||This article is written like a personal reflection or opinion essay that states the Wikipedia editor's particular feelings about a topic, rather than the opinions of experts. (July 2015)|
Ringtones started the mobile content market by demonstrating a demand for customization, initially amongst teens but then extending into the mass market. The first generation of ringtones were monophonic instrumental renditions of popular and sometimes original tunes. Users could pay to download ringtones to their mobile phones, optionally attaching them to incoming calls from select individuals in their address books. Second generation polyphonic ringtones first became popular in 2002 and encoded sequences of MIDI commands that provided higher fidelity, but these too are purely instrumental. In 2004 ringtones represented a $4 billion global market, almost all of it outside the United States of America.
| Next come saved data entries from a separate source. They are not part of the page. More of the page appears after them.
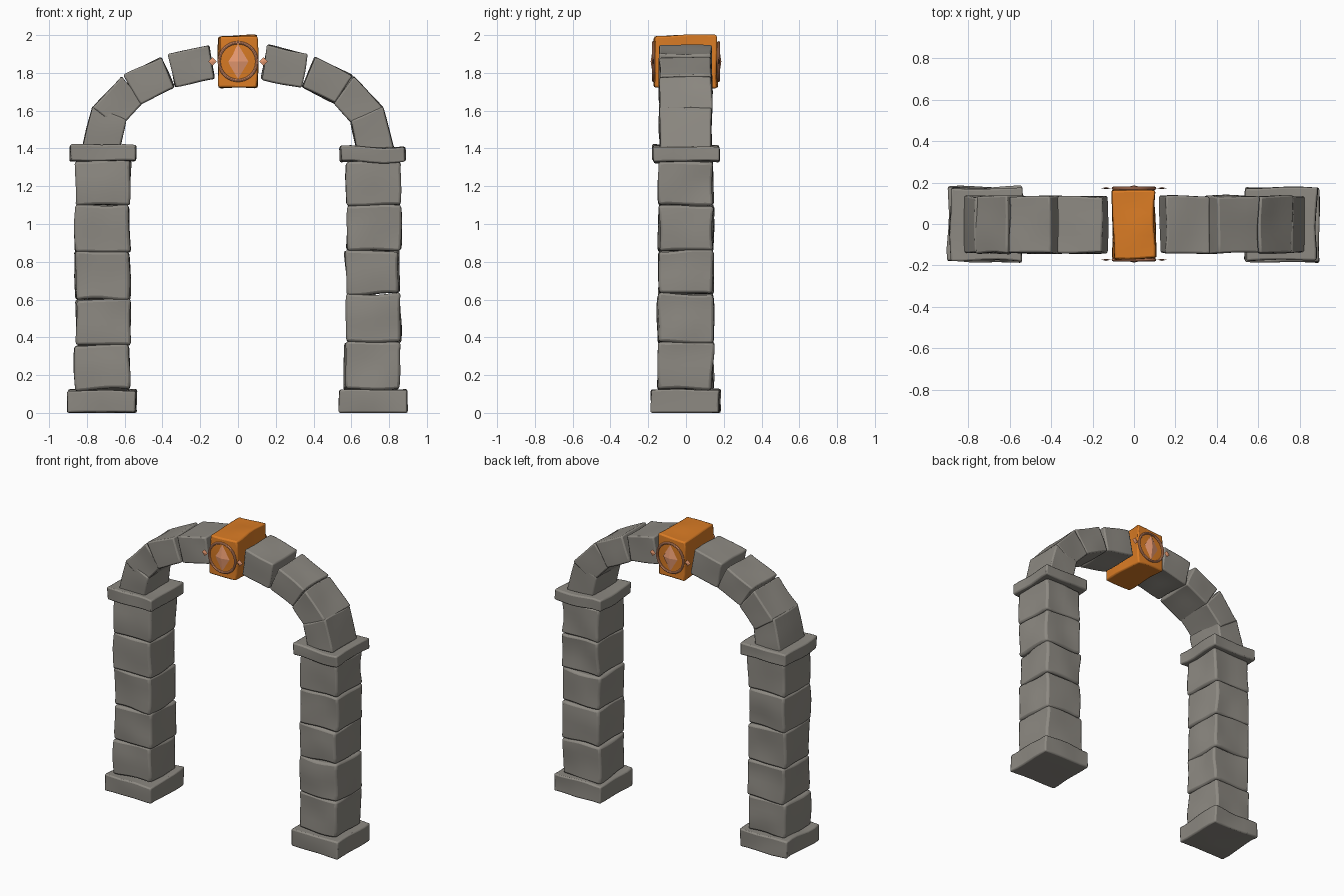
import bpy, bmesh, math, random
from mathutils import Vector, noise

if "Cube" in bpy.data.objects:
    bpy.data.objects.remove(bpy.data.objects["Cube"])

random.seed(7)

def material(name, color):
    m = bpy.data.materials.new(name)
    m.diffuse_color = color
    m.use_nodes = True
    m.node_tree.nodes["Principled BSDF"].inputs["Base Color"].default_value = m.diffuse_color
    return m

GREY = material("dark_stone", (0.265, 0.25, 0.222, 1))
ORANGE = material("orange_stone", (0.70, 0.20, 0.018, 1))
COPPER = material("copper", (0.82, 0.33, 0.17, 1))

def finish(bm, name, mat, angle=40):
    bmesh.ops.recalc_face_normals(bm, faces=bm.faces)
    me = bpy.data.meshes.new(name)
    bm.to_mesh(me)
    bm.free()
    ob = bpy.data.objects.new(name, me)
    bpy.context.collection.objects.link(ob)
    me.materials.append(mat)
    bpy.ops.object.select_all(action='DESELECT')
    ob.select_set(True)
    bpy.context.view_layer.objects.active = ob
    bpy.ops.object.shade_smooth_by_angle(angle=math.radians(angle))
    return ob

# Rough-hewn stone: xz outline extruded in y, gently warped, worn edges
def stone(name, outline, y0, y1, rough=0.014, mat=GREY, wear=0.009):
    bm = bmesh.new()
    a = [bm.verts.new((x, y0, z)) for x, z in outline]
    b = [bm.verts.new((x, y1, z)) for x, z in outline]
    bm.faces.new(a)
    bm.faces.new(b[::-1])
    for i in range(4):
        j = (i + 1) % 4
        bm.faces.new((a[i], b[i], b[j], a[j]))
    bmesh.ops.subdivide_edges(bm, edges=bm.edges[:], cuts=5, use_grid_fill=True)
    seed = Vector([random.uniform(-50, 50) for _ in range(3)])
    for v in bm.verts:
        v.co += noise.noise_vector(v.co * 5 + seed) * rough
        v.co.z = max(v.co.z, 0)
    ob = finish(bm, name, mat)
    bev = ob.modifiers.new("worn_edges", 'BEVEL')
    bev.width = wear
    bev.segments = 2
    bev.limit_method = 'ANGLE'
    bev.angle_limit = math.radians(45)
    return ob

def box(x0, x1, z0, z1):
    return [(x0, z0), (x1, z0), (x1, z1), (x0, z1)]

# Arch stones on the right-hand side, mirrored for the left
ARCH = [
    [(0.625, 1.40), (0.825, 1.40), (0.768, 1.622), (0.596, 1.55)],
    [(0.625, 1.51), (0.772, 1.612), (0.612, 1.785), (0.502, 1.645)],
    [(0.512, 1.638), (0.605, 1.785), (0.408, 1.884), (0.338, 1.724)],
    [(0.333, 1.725), (0.37, 1.90), (0.155, 1.947), (0.122, 1.767)],
]
JOINTS = {"left": (-1, (0.12, 0.355, 0.60, 0.855, 1.10, 1.335), 1.42),
          "right": (1, (0.125, 0.375, 0.63, 0.86, 1.10, 1.33), 1.41)}

for side, (s, zs, cap) in JOINTS.items():
    stone(side + "_base", box(s * 0.54, s * 0.90, 0, zs[0]), -0.182, 0.18)
    for i in range(5):
        d = random.uniform(-0.006, 0.006)
        stone(f"{side}_pillar_stone_{i+1}",
              box(s * 0.572 + d, s * 0.858 + d, zs[i], zs[i + 1]),
              -0.145, 0.143, wear=0.014)
    stone(side + "_capital", box(s * 0.542, s * 0.885, zs[5], cap), -0.176, 0.174)
    for i, q in enumerate(ARCH):
        stone(f"{side}_arch_stone_{i+1}", [(s * x, z) for x, z in q], -0.14, 0.135, rough=0.01)

# Keystone
stone("keystone", box(-0.102, 0.103, 1.72, 1.997), -0.168, 0.168, 0.014, ORANGE)

# Faceted diamond gem
def gem(name, x, y, z, w, d, h):
    bm = bmesh.new()
    ring = [bm.verts.new(p) for p in ((x + w, y, z), (x, y, z + h), (x - w, y, z), (x, y, z - h))]
    for dy in (-d, d):
        tip = bm.verts.new((x, y + dy, z))
        for i in range(4):
            bm.faces.new((ring[i], ring[(i + 1) % 4], tip))
    finish(bm, name, COPPER, 10)

# Ornaments on both faces of the keystone
for face, s in (("front", -1), ("back", 1)):
    y = s * 0.173
    bpy.ops.mesh.primitive_torus_add(major_segments=40, minor_segments=8, major_radius=0.1,
        minor_radius=0.008, location=(0, y, 1.86), rotation=(math.pi / 2, 0, 0))
    ring = bpy.context.object
    ring.name = face + "_ring"
    ring.data.materials.append(COPPER)
    bpy.ops.object.shade_smooth_by_angle()
    gem(face + "_gem", 0, y, 1.86, 0.055, 0.014, 0.092)
    for x in (-0.135, 0.135):
        gem(f"{face}_{'left' if x < 0 else 'right'}_stud", x, y, 1.86, 0.023, 0.005, 0.023)
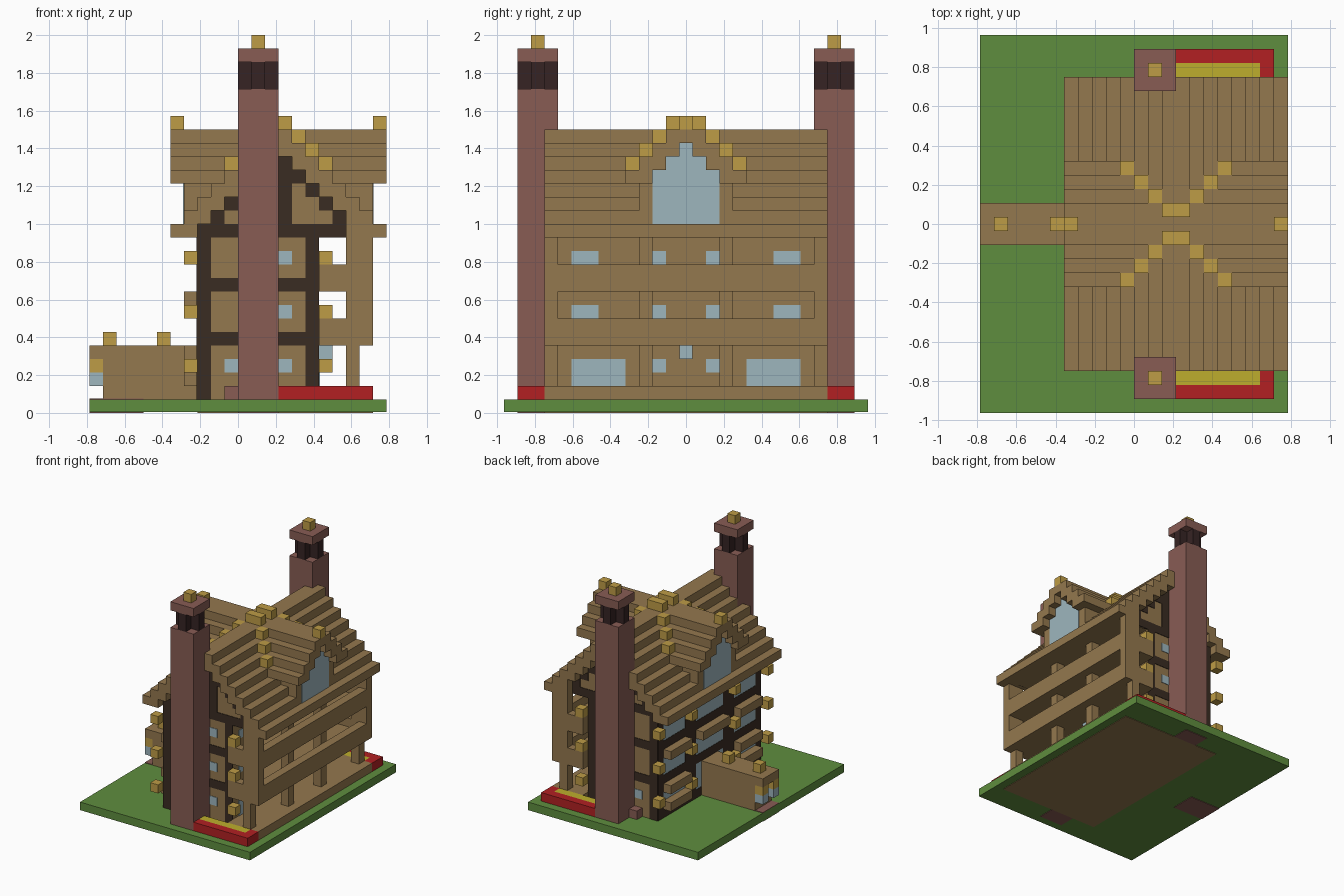
import bpy
import bmesh

UNIT = 1 / 14          # edge of one building block
WIDTH, DEPTH = 22, 27  # plot size in blocks

default_cube = bpy.data.objects.get("Cube")
if default_cube:
    bpy.data.objects.remove(default_cube, do_unlink=True)


def linear(channel):
    c = channel / 255
    return c / 12.92 if c <= 0.04045 else ((c + 0.055) / 1.055) ** 2.4


def material(name, *rgb):
    mat = bpy.data.materials.new(name)
    color = [linear(c) for c in rgb] + [1]
    mat.use_nodes = True
    mat.diffuse_color = color
    mat.node_tree.nodes["Principled BSDF"].inputs["Base Color"].default_value = color
    return mat


grass = material("grass green", 95, 141, 62)
timber = material("light timber", 148, 120, 78)
frame = material("dark timber", 58, 44, 34)
brick = material("brick", 136, 92, 84)
soot = material("sooty brick", 54, 36, 36)
lamp = material("lamp gold", 190, 156, 70)
glass = material("glass", 158, 182, 190)
border = material("flower bed red", 178, 32, 34)
flowers = material("flower yellow", 190, 174, 45)


def part(name, mat, boxes, mirror=False):
    """Join boxes (x range, y range, z range, in blocks) into one object."""
    boxes = list(boxes)
    if mirror:
        boxes += [(x, (DEPTH - y[1], DEPTH - y[0]), z) for x, y, z in boxes]
    bm = bmesh.new()
    for x, y, z in boxes:
        cube = bmesh.ops.create_cube(bm, size=1)
        for v in cube["verts"]:
            v.co.x = (x[v.co.x > 0] - WIDTH / 2) * UNIT
            v.co.y = (y[v.co.y > 0] - DEPTH / 2) * UNIT
            v.co.z = z[v.co.z > 0] * UNIT
    mesh = bpy.data.meshes.new(name)
    bm.to_mesh(mesh)
    bm.free()
    mesh.materials.append(mat)
    obj = bpy.data.objects.new(name, mesh)
    bpy.context.collection.objects.link(obj)
    return obj


def span(start, size=1):
    return (start, start + size)


HOUSE_Y, ROOF_Y = (4, 23), (3, 24)
FLOORS = (1, 5, 9)
thin = 0.06

# Ground, with the foundations showing on its underside
part("lawn", grass, [((0, WIDTH), (0, DEPTH), (thin, 1))])
part("house_foundation", timber, [((8, 21), ROOF_Y, (0, thin))])
part("chimney_foundation", brick, [((11, 14), (1, 3), (0, thin))], mirror=True)
part("path", brick, [((0, 4), (12, 15), z) for z in ((0, thin), (1, 1 + thin))])
part("hearth_step", brick, [((10, 11), (3, 4), (1, 2))], mirror=True)

# House body with gable fill under the stepped roof
part("house_walls", timber, [((8, 17), HOUSE_Y, (1, 14))])
part("gable_walls", timber,
     [((8 + k, 20 - k), HOUSE_Y, span(13 + k, 1.2)) for k in range(6)])

# Dark timber framing on both gable ends
end = (4 - thin, 4.5)
timbers = [(span(x), end, (1, 14)) for x in (8, 16)]
timbers += [((8, 17), end, span(z)) for z in (5, 9)]
timbers += [((8, 20), end, (13, 14)), ((13, 15), end, (14, 19))]
for k in range(6):
    timbers += [(span(x), end, span(13 + k)) for x in (8 + k, 19 - k)]
part("gable_frame", frame, timbers, mirror=True)

# Dark framing on the porch side
side = (8 - thin, 8.5)
grid = [(side, HOUSE_Y, span(z)) for z in (5, 9, 13)]
grid += [(side, y, (1, 14)) for y in ((4, 5), (9, 11), (16, 18), (22, 23))]
grid += [(side, HOUSE_Y, (1, 2))]
part("side_frame", frame, grid)

# Windows
part("gable_windows", glass,
     [(span(14), (4 - thin, 4.4), span(z)) for z in (3, 7, 11)]
     + [(span(10), (4 - thin, 4.4), span(3))], mirror=True)
bays = ((5, 9), (11, 16), (18, 22))
part("side_windows", glass,
     [((8 - thin / 2, 8.4), bay, (z + 1, z + 4)) for z in FLOORS for bay in bays])
inner = (16.6, 17 + thin)
small = [(inner, y, span(z)) for z in (7, 11) for y in ((5, 7), (11, 12))]
part("veranda_windows", glass,
     small + [(inner, (5, 9), (2, 4)), (inner, (11, 12), (3, 4))], mirror=True)

# Window boxes on the porch side
part("window_boxes", timber,
     [((7, 8), y, span(z)) for z in (2, 4, 8) for y in ((5, 9), (18, 22))]
     + [((7, 8), (11, 16), span(8))])

# Veranda: ground deck, two balconies with parapets, posts
deck = [((17, 21), ROOF_Y, (1, 2))]
for z in (5, 9):
    deck.append(((17, 21), ROOF_Y, span(z)))
    deck.append(((20, 21), ROOF_Y, span(z, 2)))
    deck += [((17, 21), y, span(z, 2)) for y in ((3, 4), (23, 24))]
part("veranda_decks", timber, deck)
part("veranda_posts", timber,
     [((19, 20), span(y), (2, 14)) for y in (3, 10)]
     + [((20, 21), (3, 4), (5, 13))], mirror=True)

# Stepped main roof, from the eaves up to the ridge
roof = []
for k in range(8):
    low = max(13, 12 + k)
    roof += [(span(x), ROOF_Y, (low, 14 + k)) for x in (6 + k, 21 - k)]
part("main_roof", timber, roof)

# Cross roof with glazed dormer ends
mid = DEPTH // 2
cross = [((6, 22), (mid - 1, mid + 2), (20, 21))]
for d in range(1, 5):
    top = 22 - d
    for y in (mid - d, mid + d):
        cross.append(((6, 22), span(y), (max(17, top - 2), top)))
part("cross_roof", timber, cross)
part("dormer_cheeks", timber, [((7, 21), (10, 11), (14, 18))], mirror=True)
panes = []
for x in ((7 - thin, 8), (20, 21 + thin)):
    panes += [(x, (mid - d, mid + 1 + d), (14, 20 - d)) for d in range(3)]
part("dormer_glass", glass, panes)

# Gold blocks along the roof valleys and ridge ends
studs = [((13, 15), (12, 13), (21, 22))]
for k in range(3):
    studs += [(span(x), span(9 + k), span(18 + k)) for x in (10 + k, 17 - k)]
part("valley_studs", lamp, studs, mirror=True)
part("ridge_finials", lamp, [(span(x), span(mid), (21, 22)) for x in (6, 21)])

# Lamps on the house corners and between the window bays
part("corner_lamps", lamp,
     [(span(x), (3, 4), span(z)) for x in (7, 17) for z in (3, 7, 11)], mirror=True)
part("bay_lamps", lamp,
     [((7, 8), (9, 10), span(z)) for z in (3, 7, 11)], mirror=True)
part("veranda_lantern", glass, [((17, 18), span(mid), (4, 5))])

# Porch
part("porch", timber, [((1, 8), (12, 15), (1, 4)), ((0, 8), (12, 15), (4, 5))])
part("porch_lamps", lamp, [((0, 1), (12, 13), (3, 4))], mirror=True)
part("porch_lanterns", glass, [((0, 1), (12, 13), (2, 3))], mirror=True)
part("porch_finials", lamp, [(span(x), span(mid), (5, 6)) for x in (1, 5)])

# Chimneys: shaft, cross-shaped sooty neck, cap and finial
part("chimney_shafts", brick, [((11, 14), (1, 4), (1, 24))], mirror=True)
part("chimney_necks", soot,
     [((11, 14), (2, 3), (24, 26)), ((12, 13), (1, 4), (24, 26))], mirror=True)
part("chimney_caps", brick, [((11, 14), (1, 4), (26, 27))], mirror=True)
part("chimney_finials", lamp, [((12, 13), (2, 3), (27, 28))], mirror=True)

# Flower beds beside the chimneys
part("bed_borders", border,
     [((14, 21), (1, 2), (1, 2)), ((20, 21), (2, 3), (1, 2))], mirror=True)
part("bed_flowers", flowers, [((14, 20), (2, 3), (1, 2))], mirror=True)
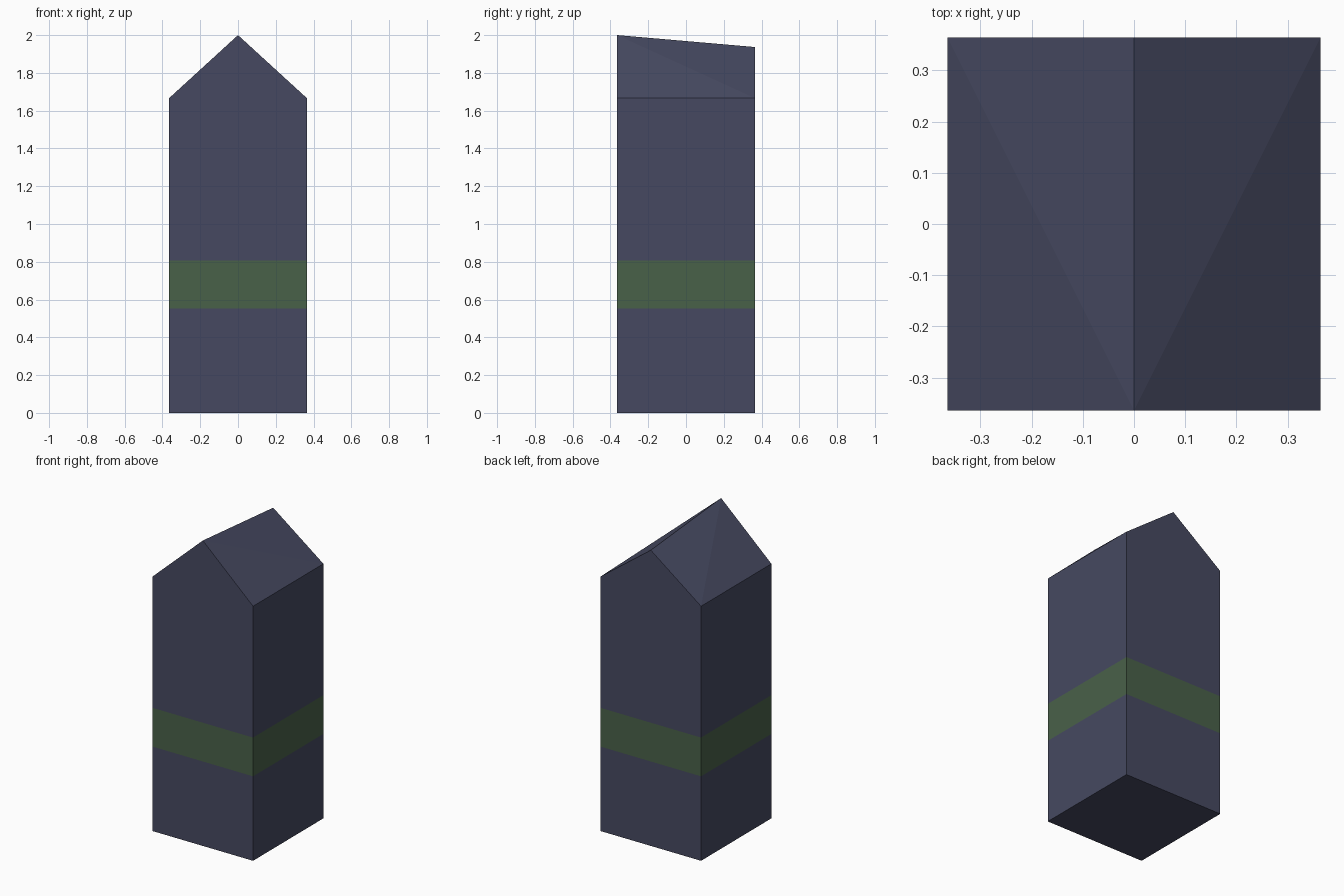
import bpy, bmesh

if "Cube" in bpy.data.objects:
    bpy.data.objects.remove(bpy.data.objects["Cube"])

HALF, EAVE = 0.364, 1.667
RIDGE_FRONT, RIDGE_BACK = 2.0, 1.937
BAND_LOW, BAND_HIGH = 0.553, 0.807


def srgb(r, g, b):
    return [((c / 255 + 0.055) / 1.055) ** 2.4 for c in (r, g, b)] + [1.0]


def material(name, color):
    mat = bpy.data.materials.new(name)
    mat.diffuse_color = color
    mat.use_nodes = True
    mat.node_tree.nodes["Principled BSDF"].inputs["Base Color"].default_value = mat.diffuse_color
    return mat


bm = bmesh.new()


# Gabled end outlines, the ridge sinking slightly towards the back
def gable(y, ridge):
    outline = [(-HALF, 0), (HALF, 0), (HALF, EAVE), (0, ridge), (-HALF, EAVE)]
    return [bm.verts.new((x, y, z)) for x, z in outline]


front = gable(-HALF, RIDGE_FRONT)
back = gable(HALF, RIDGE_BACK)
bm.faces.new(front)
bm.faces.new(back[::-1])

# Floor and side walls
for i, j in ((0, 1), (1, 2), (4, 0)):
    bm.faces.new((front[i], back[i], back[j], front[j]))

# Roof slopes, folded from the front peak to each back eave
for eave in (2, 4):
    bm.faces.new((front[3], front[eave], back[eave]))
    bm.faces.new((front[3], back[eave], back[3]))

# Cut the painted band flush into the walls
for z in (BAND_LOW, BAND_HIGH):
    bmesh.ops.bisect_plane(bm, geom=bm.verts[:] + bm.edges[:] + bm.faces[:],
                           plane_co=(0, 0, z), plane_no=(0, 0, 1))
bmesh.ops.recalc_face_normals(bm, faces=bm.faces[:])
for face in bm.faces:
    if BAND_LOW < face.calc_center_median().z < BAND_HIGH:
        face.material_index = 1

mesh = bpy.data.meshes.new("gabled_post")
bm.to_mesh(mesh)
bm.free()
mesh.materials.append(material("slate blue", srgb(70, 73, 97)))
mesh.materials.append(material("moss green", srgb(73, 97, 73)))
post = bpy.data.objects.new("gabled_post", mesh)
bpy.context.collection.objects.link(post)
Realtones have quickly replaced polyphonic ringtones and have taken over the ringtone market. In the second quarter of 2006, realtones accounted for more than 76 percent of mobile consumer spending on music personalization. Although realtones are technically mobile music, their popularity is driven mainly by the need for self-expression rather than standard enjoyment.
Ringtones have also had a dramatic effect on the mobile content value chain. Monophonic and polyphonic ringtones had to be published for each of the phone models, which led to the growth of various successful businesses for companies such as InfoSpace and Jamba!, who would both publish the tones and interact with carriers for their distribution and billing. Other international mobile content providers competed with them by providing truetones for free. As the market shifted to truetones and the formats standardized to Internet-standard formats, the added value of such third parties has diminished, and labels have chosen to publish their own songs and interact directly with the mobile carriers for billing and distribution, thereby cutting out these middlemen.
Truetones represent a high-growth revenue stream for the music business, and labels often release the tones before the singles to "prime" the market. Madonna released her song "Hung Up" as a truetone before releasing the single. Truetones often outsell singles.
- Realtones Account for More Than 76 Percent of Mobile Consumer Spending on Music Personalization, According to Telephia, August 7, 2006. Retrieved 8 May 2008.
- Edna Gundersen, "Mastertones ring up profits", USA Today, 28 November 2006. Retrieved 8 May 2008.